• 10-under: Haven Dwyer, OFC Heat (Ohio)
• 12-under: Mara Goodwin, Indiana Gators Finchum '01
• 14-under: Summer Ackerson, Riptide (Fla.)
• 16-under: Madison Briggs, Bolingbrook Fury (Ill.)
• 18-under: Ashley Kleinbub, Indiana Shockwaves
Back home in Warrenvlle, Ill., when Madison Briggs isn't busy playing or practicing softball, it might be because she's busy playing or practicing volleyball or basketball at Wheaton Warrenville South High School.
Or she could be busy playing or practicing the violin. If not, then maybe she's busy studying, or maybe helping in some sort of charitable cause.
Basically, she's busy all the time. And she doesn't let Type 1 diabetes slow her down. She was diagnosed with that when she was 7 years old.
Briggs' 16-under Bolingbrook Fury teammates nominated her for Miss NSA. She was among the five winners -- one in each age group -- announced at Monday's opening ceremonies at Camp Jordan for the National Softball Association's A Division Eastern World Series youth fastpitch tournament. Nominations are submitted and winners are selected based on athletic and academic achievements and community service.
It seems that Briggs is all business, but she has a fun side, too. When she went to the stage Monday, she was all decked out in what was supposed to be 1980s garb.
"I looked really ridiculous when I went up there," Briggs said. "I had a ton of makeup on."
The Fury players had decided to dress in '80s-themed outfits for the parade of teams that took place earlier.
"It was our version of the '80s," Briggs said. "Our parents said that was not at all the way they remember the '80s."
This is the third summer Brooks has played for Bolingbrook coach Dan Kobelt. He said the best asset she's brought to the team is her intensity.
"She's a very serious kid but still a young lady at heart," Kobelt said. "I like to have fun with her and joke with her when she's out there, but she's very subject to change."
Kobelt said now that he's been around her long enough, he can see how her diabetic condition can affect her mood.
"She can go from being happy and bubbly to a caged tiger," Kobelt said. "When that happens, I know her sugar may be low and I have to ask her if she's checked it lately."
She's had an insulin pump for about a year and a half, which helps regulate her blood sugar, but occasionally she still has to administer an injection.
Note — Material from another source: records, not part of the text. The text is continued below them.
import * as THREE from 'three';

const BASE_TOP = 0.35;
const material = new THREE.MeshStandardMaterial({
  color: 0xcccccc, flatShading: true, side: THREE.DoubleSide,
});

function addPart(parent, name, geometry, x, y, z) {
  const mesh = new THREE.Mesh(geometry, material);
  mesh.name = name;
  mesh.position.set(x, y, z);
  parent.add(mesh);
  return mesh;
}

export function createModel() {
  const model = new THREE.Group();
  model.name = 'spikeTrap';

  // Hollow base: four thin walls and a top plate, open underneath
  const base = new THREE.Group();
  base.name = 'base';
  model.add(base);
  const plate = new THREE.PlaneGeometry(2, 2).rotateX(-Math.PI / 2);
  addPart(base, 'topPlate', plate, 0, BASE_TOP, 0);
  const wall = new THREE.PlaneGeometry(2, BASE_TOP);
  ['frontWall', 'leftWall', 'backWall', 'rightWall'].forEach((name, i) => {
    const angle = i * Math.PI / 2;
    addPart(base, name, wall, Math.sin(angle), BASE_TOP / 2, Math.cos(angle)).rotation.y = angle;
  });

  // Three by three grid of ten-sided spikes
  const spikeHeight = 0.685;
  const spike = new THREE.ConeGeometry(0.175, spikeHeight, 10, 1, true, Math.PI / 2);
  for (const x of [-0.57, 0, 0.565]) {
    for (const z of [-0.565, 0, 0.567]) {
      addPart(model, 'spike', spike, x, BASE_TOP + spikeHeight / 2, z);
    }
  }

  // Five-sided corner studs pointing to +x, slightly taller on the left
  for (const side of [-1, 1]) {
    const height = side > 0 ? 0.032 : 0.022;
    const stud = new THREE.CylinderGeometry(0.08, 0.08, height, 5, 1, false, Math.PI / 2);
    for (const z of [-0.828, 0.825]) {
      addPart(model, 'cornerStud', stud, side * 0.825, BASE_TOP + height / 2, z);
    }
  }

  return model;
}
Kobelt said athletically Briggs always seems to be in the middle of things, which includes the diamond and the batting order. In their second pool-play game Tuesday at the Summit of Softball Complex her ninth-inning home run proved to be the difference in a 7-6 victory, and she was the winning pitcher in relief.
Briggs will be a junior this school year and already has been chosen a captain on her high school team. Because she has excelled in some honors courses in her first two years in high school, she has a 4.8 grade point average.
Among her many charitable endeavors she volunteers and participates in the Ron Santo Walk to Cure Diabetes, held annually in locations around the Chicago area, and once she had a 10-minute talk with the former Cubs Hall of Famer. He battled Type 1 diabetes before his death in 2010.
"He was so amazing," she said. "It's difficult to find someone that understands what you're talking about when you have diabetes and play sports."
Briggs aspires to play softball in college, and she's considering a career in physical therapy. She said her teammates tell her she does a good job helping stretch them out before games.
She plays the violin because her older sister started playing it first. She just turned 16 this month and can't wait to get her driver's license so she can drive her younger sister places.
It seems Briggs has reasons for everything she does -- and that's a lot.
"I like helping out," she said. "I like staying busy."
Contact Kelley Smiddie at email@example.com or 423-757-6653. Follow him on Twitter at twitter.com/KelleySmiddie.